One can’t help but notice upon first arrival in Vancouver that everyone seems to be on bicycles, in trains, or walking. It’s a welcome sight and one that makes sense, given the city’s mission to become the greenest in the world by 2020. This ethos bleeds into all areas of life and is one of many attractive selling points for the most populous city in British Columbia, the westernmost province of our northern neighbors. It’s home to Canada’s most expansive green roof, a six-acre plot on the Vancouver Convention Centre, full of native plants and grasses. It’s an example of what’s referred to in urban planning circles as “Vancouverism,” which refers to the delicate balance of respect for nature and healthy living with enthusiasm for dynamic urban life.
Considering it’s Canada’s 150th (to celebrate, all national parks, national historic sites, and national marine conservations areas are free through December 31), there’s no better time to discover one of its most enthralling areas—breathtaking from a natural-beauty standpoint, and fascinating when it comes to culture, design, and creative output.
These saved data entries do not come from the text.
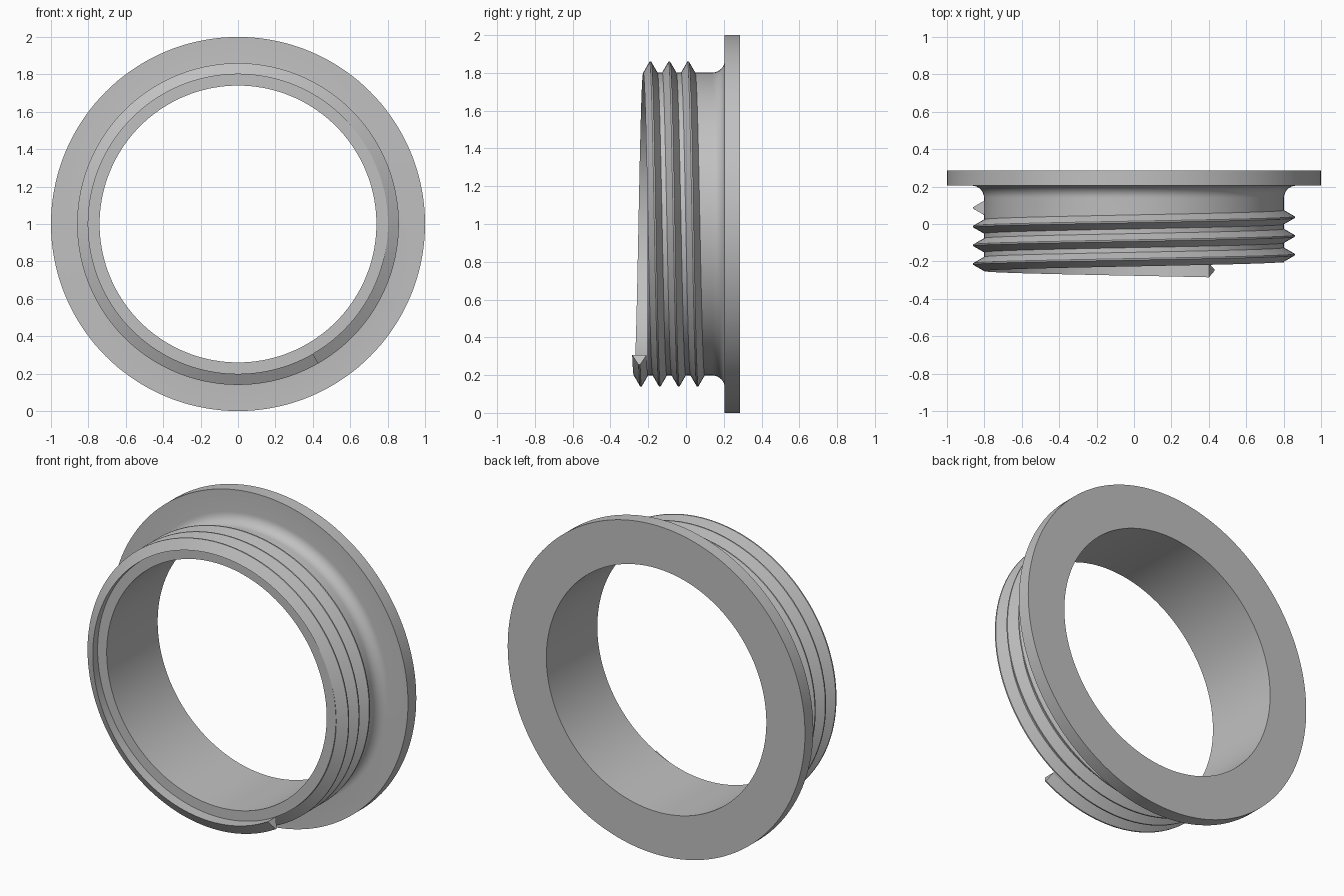
import bpy, bmesh, math

if "Cube" in bpy.data.objects:
    bpy.data.objects.remove(bpy.data.objects["Cube"])

SEG = 144          # steps per turn
R_IN, R_NECK, R_CREST, R_FLANGE = 0.74, 0.802, 0.86, 1.0
Y_FRONT, Y_STEP, Y_BACK = -0.205, 0.205, 0.285
FILLET, PITCH = 0.065, 0.1

grey = bpy.data.materials.new("plain grey")
grey.diffuse_color = (0.53, 0.53, 0.53, 1)
grey.use_nodes = True
grey.node_tree.nodes["Principled BSDF"].inputs["Base Color"].default_value = grey.diffuse_color


def sweep(name, profile, start, steps, pitch, closed):
    """Sweep a closed (radius, y) profile clockwise about the y axis."""
    bm = bmesh.new()
    rings = []
    for i in range(steps if closed else steps + 1):
        turn = i / SEG
        a = start - turn * math.tau
        rings.append([bm.verts.new((r * math.cos(a), y + pitch * turn,
                                    1 + r * math.sin(a))) for r, y in profile])
    n = len(profile)
    for i in range(steps):
        p, q = rings[i], rings[(i + 1) % len(rings)]
        for j in range(n):
            k = (j + 1) % n
            bm.faces.new((p[j], p[k], q[k], q[j]))
    if not closed:
        bm.faces.new(rings[0])
        bm.faces.new(rings[-1])
    bmesh.ops.recalc_face_normals(bm, faces=bm.faces)
    mesh = bpy.data.meshes.new(name)
    bm.to_mesh(mesh)
    bm.free()
    mesh.materials.append(grey)
    obj = bpy.data.objects.new(name, mesh)
    bpy.context.collection.objects.link(obj)
    bpy.ops.object.select_all(action='DESELECT')
    obj.select_set(True)
    bpy.context.view_layer.objects.active = obj
    bpy.ops.object.shade_smooth_by_angle(angle=math.radians(30))
    return obj


# Neck and flange, joined by a rounded fillet
fillet = [(R_NECK + FILLET * (1 - math.cos(t)), Y_STEP - FILLET * (1 - math.sin(t)))
          for t in (math.pi / 2 * i / 8 for i in range(9))]
body = [(R_IN, Y_FRONT), (R_NECK, Y_FRONT)] + fillet + [
    (R_FLANGE, Y_STEP), (R_FLANGE, Y_BACK), (R_IN, Y_BACK)]
sweep("flanged_neck", body, 0, SEG, 0, True)

# Triangular screw thread, three and a third turns
y0 = -0.247
thread = [(R_NECK - 0.001, y0 - 0.038), (R_CREST, y0 - 0.004),
          (R_CREST, y0 + 0.004), (R_NECK - 0.001, y0 + 0.038)]
sweep("screw_thread", thread, math.radians(-60), SEG * 10 // 3, PITCH, False)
There’s far more to B.C. than hiking, skiing, and snowboarding (think surfing and wine tasting!), and truly there’s no reason not to go.
Eat & Drink
Opened in late spring, Botanist has to be one of the most beautiful restaurants today, decked out in peaches and pastels, and designed by award-winning firm Ste. Marie Design, with some 250 native plants (50 species) of the Northwest, both living and preserved, woven throughout. The restaurant and garden terrace serve fresh, savory, and colorful dishes—as well as a $108-per-person tasting menu option called “We’ll Take It From Here’”—and there’s a newly added champagne lounge overlooking the lobby. Then there’s the cocktail lab, a glassed-off scientific space where an award-winning duo has devised ultracreative concoctions—using such contraptions as a band saw for custom ice and a centrifuge for clarified strawberry juice—served in sculptural drinking vessels, including a glass bird perched in a nest.